Ken Toong, executive director of Auxiliary Enterprises at UMass Amherst, said the dining program actually comes in cheaper on a per-plate basis than its competitors. Toong, who built the program into something special since taking over 19 years ago, said that buying directly from local farms rather than from middlemen keeps prices in line with what bigger distributors might charge. They buy whole chickens instead of parts and break them down in-house, and portion out proteins carefully — a typical serving of meat from one of the buffets here is two or three ounces, and students can come back up for more if they want it.
Maybe most telling is that 77 percent of seniors, who aren’t required to keep any meal plan at all, still sign up. Satisfaction surveys rate the food an 8.5 out of 10 now, compared to 5 out of 10 when Toong started.
The food reflects what today’s students care about, Toong said: value, yes, but also sustainability (so-called trash fish, populous but little known, are a menu staple) and healthfulness.
Toong said the school is looking to enter long-term agreements with area farmers that help the school guarantee access while shoring up the farmers’ finances.
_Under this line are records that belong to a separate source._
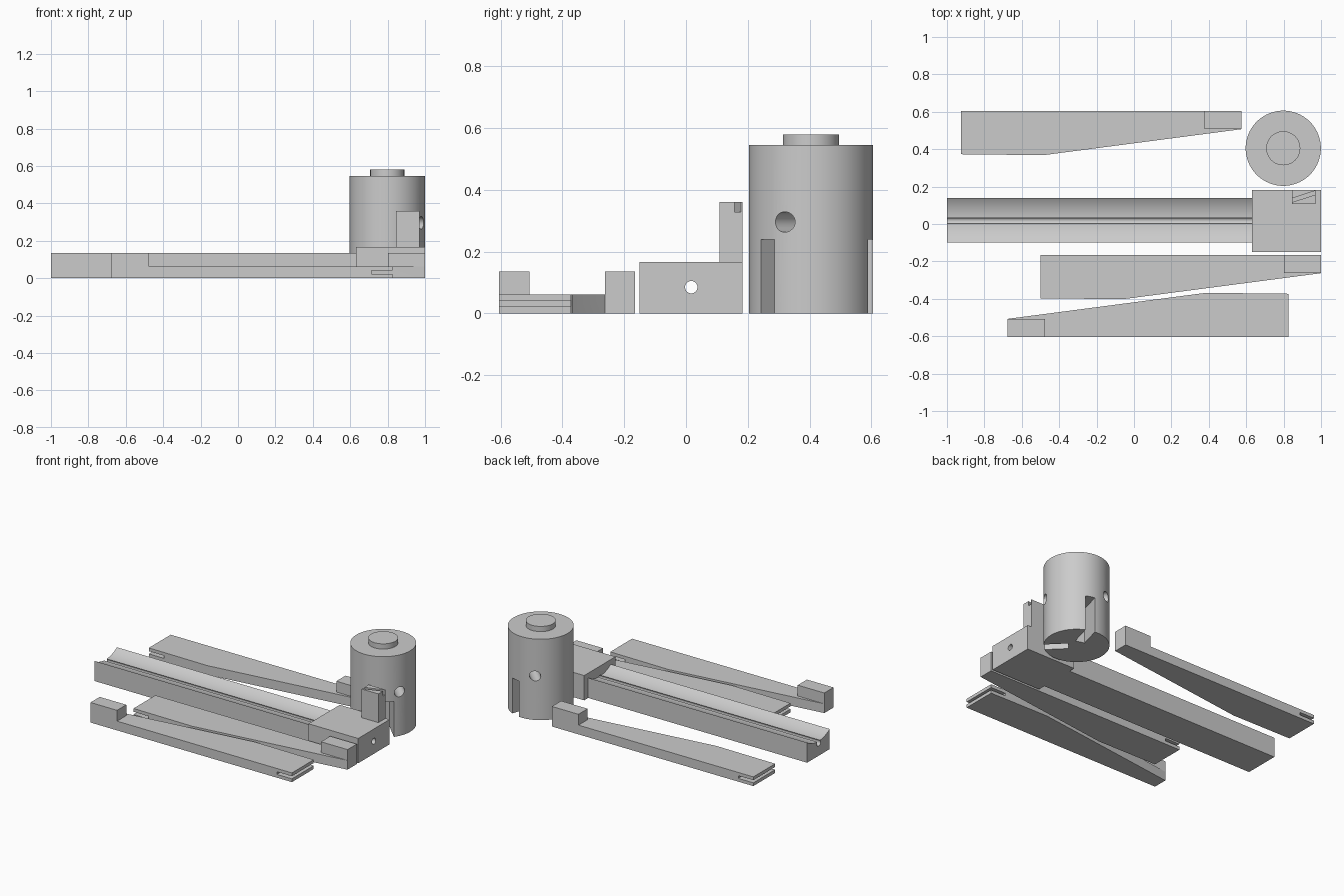
import bpy, bmesh, math
from mathutils import Matrix, Vector

if "Cube" in bpy.data.objects:
    bpy.data.objects.remove(bpy.data.objects["Cube"])

grey = bpy.data.materials.new("plain_grey")
grey.diffuse_color = (0.6, 0.6, 0.6, 1)
grey.use_nodes = True
grey.node_tree.nodes["Principled BSDF"].inputs["Base Color"].default_value = grey.diffuse_color


def finish(name, bm):
    bmesh.ops.recalc_face_normals(bm, faces=bm.faces)
    me = bpy.data.meshes.new(name)
    bm.to_mesh(me)
    bm.free()
    me.materials.append(grey)
    ob = bpy.data.objects.new(name, me)
    bpy.context.collection.objects.link(ob)
    return ob


def box(name, lo, hi, matrix=None):
    lo, hi = Vector(lo), Vector(hi)
    bm = bmesh.new()
    bmesh.ops.create_cube(bm, size=1)
    for v in bm.verts:
        v.co = Vector(a * b for a, b in zip(v.co, hi - lo)) + (lo + hi) / 2
    if matrix:
        bm.transform(matrix)
    return finish(name, bm)


def rod(name, centre, radius, length, axis=(0, 0, 1), sides=48):
    bm = bmesh.new()
    bmesh.ops.create_cone(bm, cap_ends=True, segments=sides, radius1=radius,
                          radius2=radius, depth=length)
    turn = Vector(axis).to_track_quat('Z', 'Y').to_matrix().to_4x4()
    bm.transform(Matrix.Translation(centre) @ turn)
    return finish(name, bm)


def prism(name, points, offset):
    bm = bmesh.new()
    face = bm.faces.new([bm.verts.new(p) for p in points])
    out = bmesh.ops.extrude_face_region(bm, geom=[face])
    verts = [g for g in out["geom"] if isinstance(g, bmesh.types.BMVert)]
    bmesh.ops.translate(bm, verts=verts, vec=offset)
    return finish(name, bm)


def combine(ob, tool, operation='DIFFERENCE'):
    mod = ob.modifiers.new("combine", 'BOOLEAN')
    mod.operation, mod.object, mod.solver = operation, tool, 'EXACT'
    bpy.context.view_layer.objects.active = ob
    bpy.ops.object.modifier_apply(modifier=mod.name)
    bpy.data.objects.remove(tool)


def smooth(ob):
    bpy.ops.object.select_all(action='DESELECT')
    ob.select_set(True)
    bpy.context.view_layer.objects.active = ob
    bpy.ops.object.shade_smooth_by_angle(angle=math.radians(30))


# Tapered arm with a raised drilled head and a slotted tip
def make_arm(name, matrix):
    outline = [(1, -0.165), (-0.5, -0.165), (-0.5, -0.397), (-0.06, -0.402), (1, -0.263)]
    arm = prism(name, [(x, y, 0) for x, y in outline], (0, 0, 0.062))
    combine(arm, box("head", (0.802, -0.263, 0), (1, -0.165, 0.135)), 'UNION')
    combine(arm, rod("head_hole", (0.9, -0.25, 0.068), 0.032, 0.4, (0, 1, 0)))
    combine(arm, box("tip_slot", (-0.6, -0.5, 0.022), (-0.388, -0.1, 0.04)))
    arm.data.transform(matrix)
    smooth(arm)


make_arm("middle_arm", Matrix())
make_arm("back_arm", Matrix.Translation((-0.425, 0.77, 0)))
make_arm("front_arm", Matrix.Translation((0.325, -0.77, 0)) @ Matrix.Rotation(math.pi, 4, 'Z'))

# Rail with a shallow round trough and a drilled channel
half, depth = 0.12, 0.037
radius = (half ** 2 + depth ** 2) / (2 * depth)
sweep = math.asin(half / radius)
profile = [(-1, 0.14, 0), (-1, -0.1, 0)]
for i in range(25):
    a = sweep * (i / 12 - 1)
    profile.append((-1, 0.02 + radius * math.sin(a),
                    0.135 - depth + radius * (1 - math.cos(a))))
rail = prism("rail", profile, (1.63, 0, 0))
combine(rail, rod("channel", (-0.2, 0.017, 0.085), 0.02, 2, (1, 0, 0)))
smooth(rail)

# End block with the same channel, and its sight post
block = box("end_block", (0.63, -0.15, 0), (1, 0.183, 0.167))
combine(block, box("post", (0.845, 0.108, 0.1), (0.97, 0.183, 0.36)), 'UNION')
combine(block, rod("channel", (0.8, 0.017, 0.085), 0.02, 1, (1, 0, 0)))
skew = Matrix.Translation((0.907, 0.147, 0)) @ Matrix.Rotation(math.radians(18), 4, 'Z')
combine(block, box("post_slot", (-0.15, -0.01, 0.328), (0.15, 0.01, 0.4), skew))
combine(block, rod("post_slot_end", (0.907, 0.147, 0.326), 0.012, 0.3,
                   (math.cos(math.radians(18)), math.sin(math.radians(18)), 0), 24))
smooth(block)

# Round hub with boss, axial bore, cross hole and three arm slots
cx, cy = 0.798, 0.405
hub = rod("hub", (cx, cy, 0.2725), 0.201, 0.545, sides=96)
combine(hub, rod("boss", (cx, cy, 0.48), 0.091, 0.2, sides=64), 'UNION')
combine(hub, rod("bore", (cx, cy, 0.3), 0.02, 1, sides=32))
combine(hub, rod("cross_hole", (cx + 0.048, cy + 0.048, 0.296), 0.033, 0.8, (1, -1, 0)))
for degrees in (-45, 75, 195):
    place = Matrix.Translation((cx, cy, 0)) @ Matrix.Rotation(math.radians(degrees), 4, 'Z')
    combine(hub, box("arm_slot", (0.05, -0.031, -0.1), (0.3, 0.031, 0.24), place))
smooth(hub)
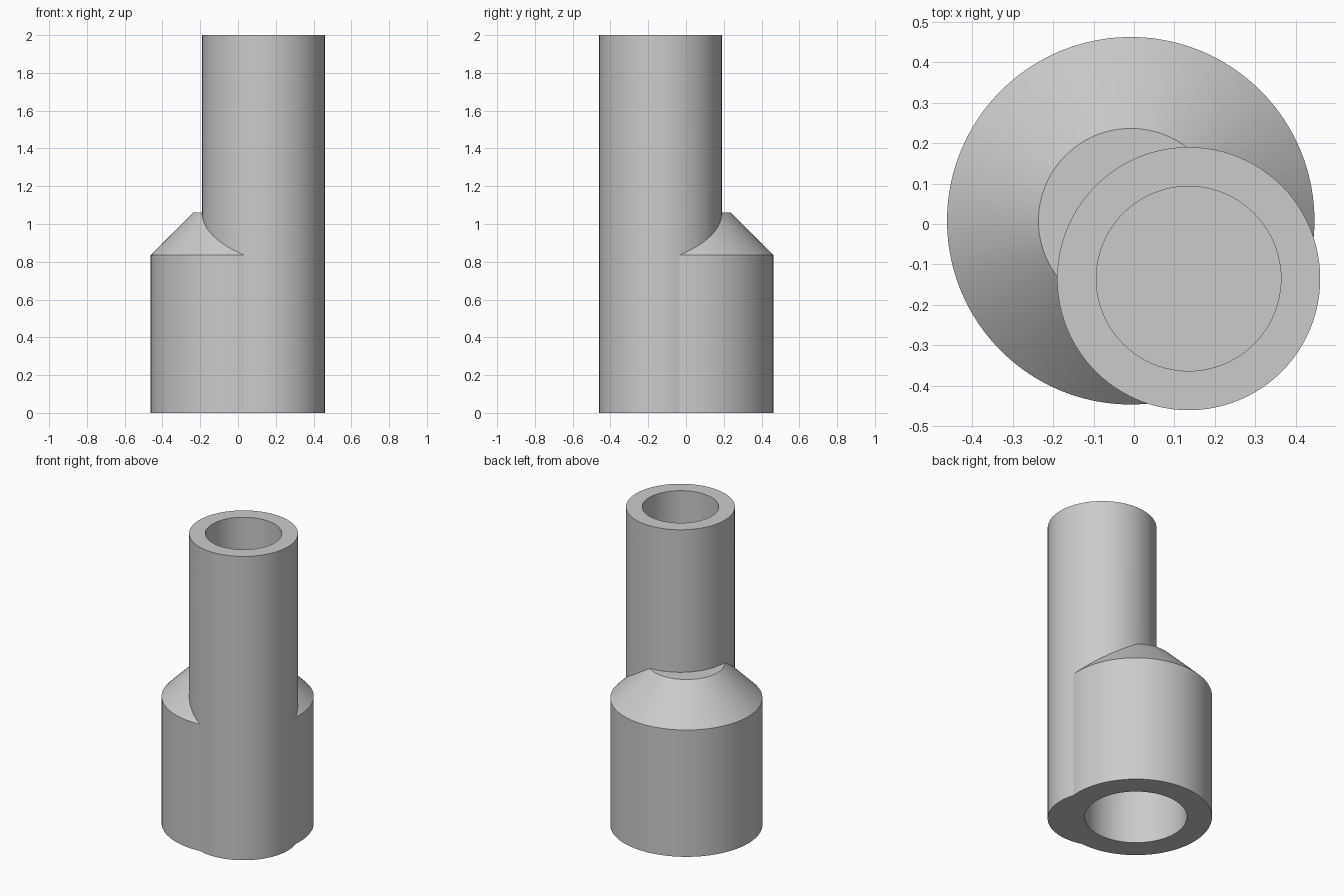
import bpy
import bmesh
import math

cube = bpy.data.objects.get("Cube")
if cube:
    bpy.data.objects.remove(cube, do_unlink=True)

SEGMENTS = 96
BIG_AXIS = (-0.008, 0.008)
SMALL_AXIS = (0.135, -0.135)

grey = bpy.data.materials.new("plain grey")
grey.use_nodes = True
colour = (0.6, 0.6, 0.6, 1)
grey.diffuse_color = colour
grey.node_tree.nodes["Principled BSDF"].inputs["Base Color"].default_value = colour


def lathe(name, axis, profile):
    """Closed solid of revolution from (radius, height) pairs, bottom to top."""
    bm = bmesh.new()
    rings = []
    for radius, z in profile:
        angles = [math.tau * i / SEGMENTS for i in range(SEGMENTS)]
        rings.append([bm.verts.new((axis[0] + radius * math.cos(a),
                                    axis[1] + radius * math.sin(a), z)) for a in angles])
    for low, high in zip(rings, rings[1:]):
        for i in range(SEGMENTS):
            j = (i + 1) % SEGMENTS
            bm.faces.new((low[i], low[j], high[j], high[i]))
    bm.faces.new(rings[0][::-1])
    bm.faces.new(rings[-1])
    mesh = bpy.data.meshes.new(name)
    bm.to_mesh(mesh)
    bm.free()
    mesh.materials.append(grey)
    obj = bpy.data.objects.new(name, mesh)
    bpy.context.collection.objects.link(obj)
    return obj


def combine(target, tool, operation):
    """Apply a boolean and discard the tool."""
    mod = target.modifiers.new(operation, 'BOOLEAN')
    mod.operation = operation
    mod.solver = 'EXACT'
    mod.object = tool
    bpy.context.view_layer.update()
    bpy.context.view_layer.objects.active = target
    bpy.ops.object.modifier_apply(modifier=mod.name)
    bpy.data.objects.remove(tool, do_unlink=True)


# Wide socket with a conical shoulder
body = lathe("offset_pipe_adapter", BIG_AXIS,
             [(0.454, 0), (0.454, 0.835), (0.228, 1.062)])

# Narrow pipe, offset to the front corner and running the full height
pipe = lathe("narrow_pipe", SMALL_AXIS, [(0.325, 0), (0.325, 2)])
combine(body, pipe, 'UNION')

# Blind bores: wide from below, narrow from above
wide_bore = lathe("wide_bore", BIG_AXIS, [(0.305, -0.1), (0.305, 0.65)])
combine(body, wide_bore, 'DIFFERENCE')
narrow_bore = lathe("narrow_bore", SMALL_AXIS, [(0.228, 1.2), (0.228, 2.1)])
combine(body, narrow_bore, 'DIFFERENCE')

# Smooth round walls, crisp rims
bpy.ops.object.select_all(action='DESELECT')
body.select_set(True)
bpy.context.view_layer.objects.active = body
bpy.ops.object.shade_smooth_by_angle(angle=math.radians(20))
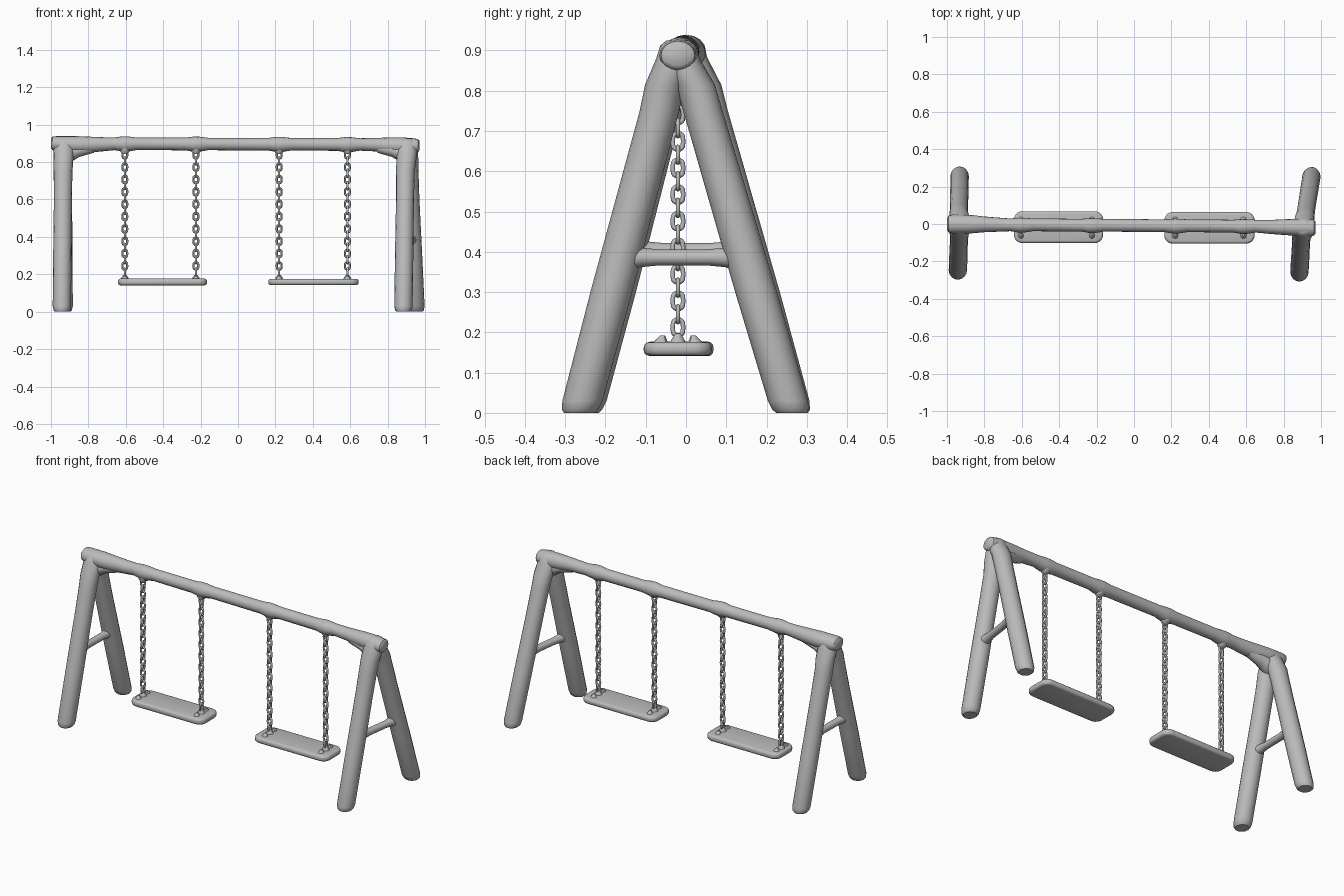
import bpy, bmesh, math
from mathutils import Vector

if "Cube" in bpy.data.objects:
    bpy.data.objects.remove(bpy.data.objects["Cube"])

grey = bpy.data.materials.new("plain_grey")
grey.diffuse_color = (0.5, 0.5, 0.5, 1)
grey.use_nodes = True
grey.node_tree.nodes["Principled BSDF"].inputs["Base Color"].default_value = grey.diffuse_color


def finish(bm, name, angle=40):
    bmesh.ops.recalc_face_normals(bm, faces=bm.faces)
    me = bpy.data.meshes.new(name)
    bm.to_mesh(me)
    bm.free()
    me.materials.append(grey)
    ob = bpy.data.objects.new(name, me)
    bpy.context.collection.objects.link(ob)
    bpy.ops.object.select_all(action='DESELECT')
    ob.select_set(True)
    bpy.context.view_layer.objects.active = ob
    bpy.ops.object.shade_smooth_by_angle(angle=math.radians(angle))
    return ob


def log(name, axis, sections, sides=16):
    """Log through (x, y, z, ra, rb) sections, each ring square to one axis."""
    u, v = [(1, 2), (0, 2), (0, 1)][axis]
    bm = bmesh.new()
    rings = []
    for x, y, z, ra, rb in sections:
        ring = []
        for i in range(sides):
            a = 2 * math.pi * i / sides
            p = Vector((x, y, z))
            p[u] += ra * math.cos(a)
            p[v] += rb * math.sin(a)
            ring.append(bm.verts.new(p))
        rings.append(ring)
    for r0, r1 in zip(rings, rings[1:]):
        for i in range(sides):
            j = (i + 1) % sides
            bm.faces.new((r0[i], r0[j], r1[j], r1[i]))
    bm.faces.new(rings[0])
    bm.faces.new(rings[-1])
    return finish(bm, name)


# top beam with thicker ends and a swelling at each hanger
beam = [(-1.0, 0, .90, .032, .026), (-.992, 0, .90, .044, .036), (-.97, 0, .897, .05, .042),
        (-.87, -.001, .893, .049, .046), (-.80, -.002, .893, .042, .043), (-.70, -.004, .896, .036, .036)]
for hx in (-.605, -.225, .22, .585):
    by = -.008 - .006 * hx
    beam += [(hx - .055, by, .896 - .003 * hx, .034, .034),
             (hx - .01, by - .002, .895 - .003 * hx, .040, .041),
             (hx + .02, by - .002, .895 - .003 * hx, .039, .040),
             (hx + .065, by, .896 - .003 * hx, .034, .033)]
beam += [(.74, -.016, .893, .038, .036), (.82, -.017, .888, .043, .044), (.88, -.018, .886, .046, .046),
         (.94, -.02, .887, .046, .040), (.963, -.02, .888, .042, .035), (.97, -.02, .888, .032, .026)]
log("top_beam", 0, beam)


# slanted legs, lightly bent near the top
def leg(name, foot, knee, top):
    (fx, fy), (kx, ky), (tx, ty) = foot, knee, top
    at = lambda z: (fx + (kx - fx) * z / .75, fy + (ky - fy) * z / .75, z)
    log(name, 2, [(fx, fy, 0, .036, .038), (*at(.008), .044, .045), (*at(.03), .049, .05),
                  (*at(.3), .049, .052), (*at(.6), .048, .05), (kx, ky, .75, .05, .049),
                  ((kx + tx) / 2, ky * .65 + ty * .35, .815, .053, .049),
                  (tx, ty, .88, .055, .046), (tx, ty, .912, .046, .036), (tx, ty, .925, .03, .02)])


leg("left_front_leg", (-.942, -.255), (-.935, -.058), (-.932, -.012))
leg("left_back_leg", (-.932, .265), (-.936, .055), (-.932, .008))
leg("right_front_leg", (.884, -.265), (.895, -.066), (.905, -.028))
leg("right_back_leg", (.95, .262), (.915, .042), (.907, -.012))


# cross bars, flared where they meet the legs
def bar(name, x0, x1, z, y0, y1):
    rows = [(0, .034), (.07, .032), (.16, .024), (.3, .020), (.7, .020), (.84, .024), (.93, .032), (1, .034)]
    log(name, 1, [(x0 + (x1 - x0) * t, y0 + (y1 - y0) * t, z, r * 1.05, r) for t, r in rows], 12)


bar("left_cross_bar", -.938, -.934, .402, -.15, .155)
bar("right_cross_bar", .89, .932, .386, -.16, .145)

# corner swellings under the beam ends
for side, x0, y in ((-1, -.90, -.002), (1, .875, -.02)):
    log("left_corner_brace" if side < 0 else "right_corner_brace", 0,
        [(x0, y, .84, .045, .045), (x0 - side * .05, y, .862, .038, .035),
         (x0 - side * .13, y, .875, .026, .025)], 12)


# hanging chain made of alternating oval links
def chain(name, cx, cy):
    bm = bmesh.new()
    around, tube, wire = 16, 6, .0058
    for k in range(20):
        cz = .212 + .033 * k
        grid = []
        for i in range(around):
            a = 2 * math.pi * i / around
            c, s = math.cos(a), math.sin(a)
            row = []
            for j in range(tube):
                b = 2 * math.pi * j / tube
                w = (.0130 + wire * math.cos(b)) * c
                h = (.0130 + wire * math.cos(b)) * s + (.007 * max(-1, min(1, 3 * s)))
                d = wire * math.sin(b)
                off = (d, w) if k % 2 == 0 else (w, d)
                row.append(bm.verts.new((cx + off[0], cy + off[1], cz + h)))
            grid.append(row)
        for i in range(around):
            for j in range(tube):
                i2, j2 = (i + 1) % around, (j + 1) % tube
                bm.faces.new((grid[i][j], grid[i2][j], grid[i2][j2], grid[i][j2]))
    finish(bm, name, 80)
    # beam hanger above and seat mount below
    log(name + "_hanger", 2, [(cx, cy + .01, .875, .032, .03), (cx, cy + .006, .857, .026, .024),
                              (cx, cy, .842, .010, .010)], 10)
    log(name + "_mount", 2, [(cx, cy, .165, .026, .022), (cx, cy, .18, .020, .018),
                             (cx, cy, .197, .008, .008)], 10)
    for dy in (-.042, .042):
        log(name + "_lug", 2, [(cx, cy + dy, .165, .022, .022), (cx, cy + dy, .18, .014, .015),
                               (cx, cy + dy * .9, .192, .006, .006)], 8)


# rounded seat boards
def seat(name, x0, x1, y0, y1, z0, z1):
    bm = bmesh.new()
    bmesh.ops.create_cube(bm, size=1)
    for v in bm.verts:
        v.co = ((x0 + x1) / 2 + v.co.x * (x1 - x0), (y0 + y1) / 2 + v.co.y * (y1 - y0),
                (z0 + z1) / 2 + v.co.z * (z1 - z0))
    upright = [e for e in bm.edges if abs(e.verts[0].co.z - e.verts[1].co.z) > .01]
    bmesh.ops.bevel(bm, geom=upright, offset=.045, segments=5, profile=.5, affect='EDGES')
    rim = [e for e in bm.edges if abs(e.verts[0].co.z - e.verts[1].co.z) < .001]
    bmesh.ops.bevel(bm, geom=rim, offset=.0135, segments=3, profile=.5, affect='EDGES')
    finish(bm, name, 35)


seat("left_seat", -.642, -.165, -.102, .068, .141, .177)
seat("right_seat", .162, .645, -.105, .064, .142, .176)
for label, x in (("left_seat_left", -.605), ("left_seat_right", -.225),
                 ("right_seat_left", .22), ("right_seat_right", .585)):
    chain(label + "_chain", x, -.02)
Last year, the school spent almost $2.5 million at Massachusetts farms.
So the mackerel with garlic black pepper sauce is made with cilantro from Queen’s Greens in Amherst, and the yellow onions and mushrooms in the mushroom cream sauce on the pasta bar are local, too. The ham on the Cuban sandwich is from Maine Family Farms in Portland, and the crispy cornmeal cauliflower — plant-based proteins are increasingly popular with students, Toong said — is also local.
Polumbo and I walked from Hampshire straight over to Berkshire Dining Commons, with a menu that skews a bit less locavore and a dining room that feels a bit more clubby. The Patriots were going to be on the big screen that night, and the line to get in grew very long. Students often pick which cafeteria to eat at based on proximity, Polumbo said, but others swear by their favorites.
Inside, lines were forming for a slightly shaky chicken Chesterfield — appropriately cheesy, but a little slimy underneath — and a well-appointed stir-fry station in the international section. We brought plates loaded with gently sauteed local vegetables and tender pork back to a high-top table in front of a bay of windows. The sun was setting over the wooded Western Massachusetts hills.
If you’re basing your decision on where to go to college on what’s for dinner, you might be doing it wrong. But if you’re a doughy dad from Quincy, it’s enough to make you wonder whether you ought to get that master’s degree, after all.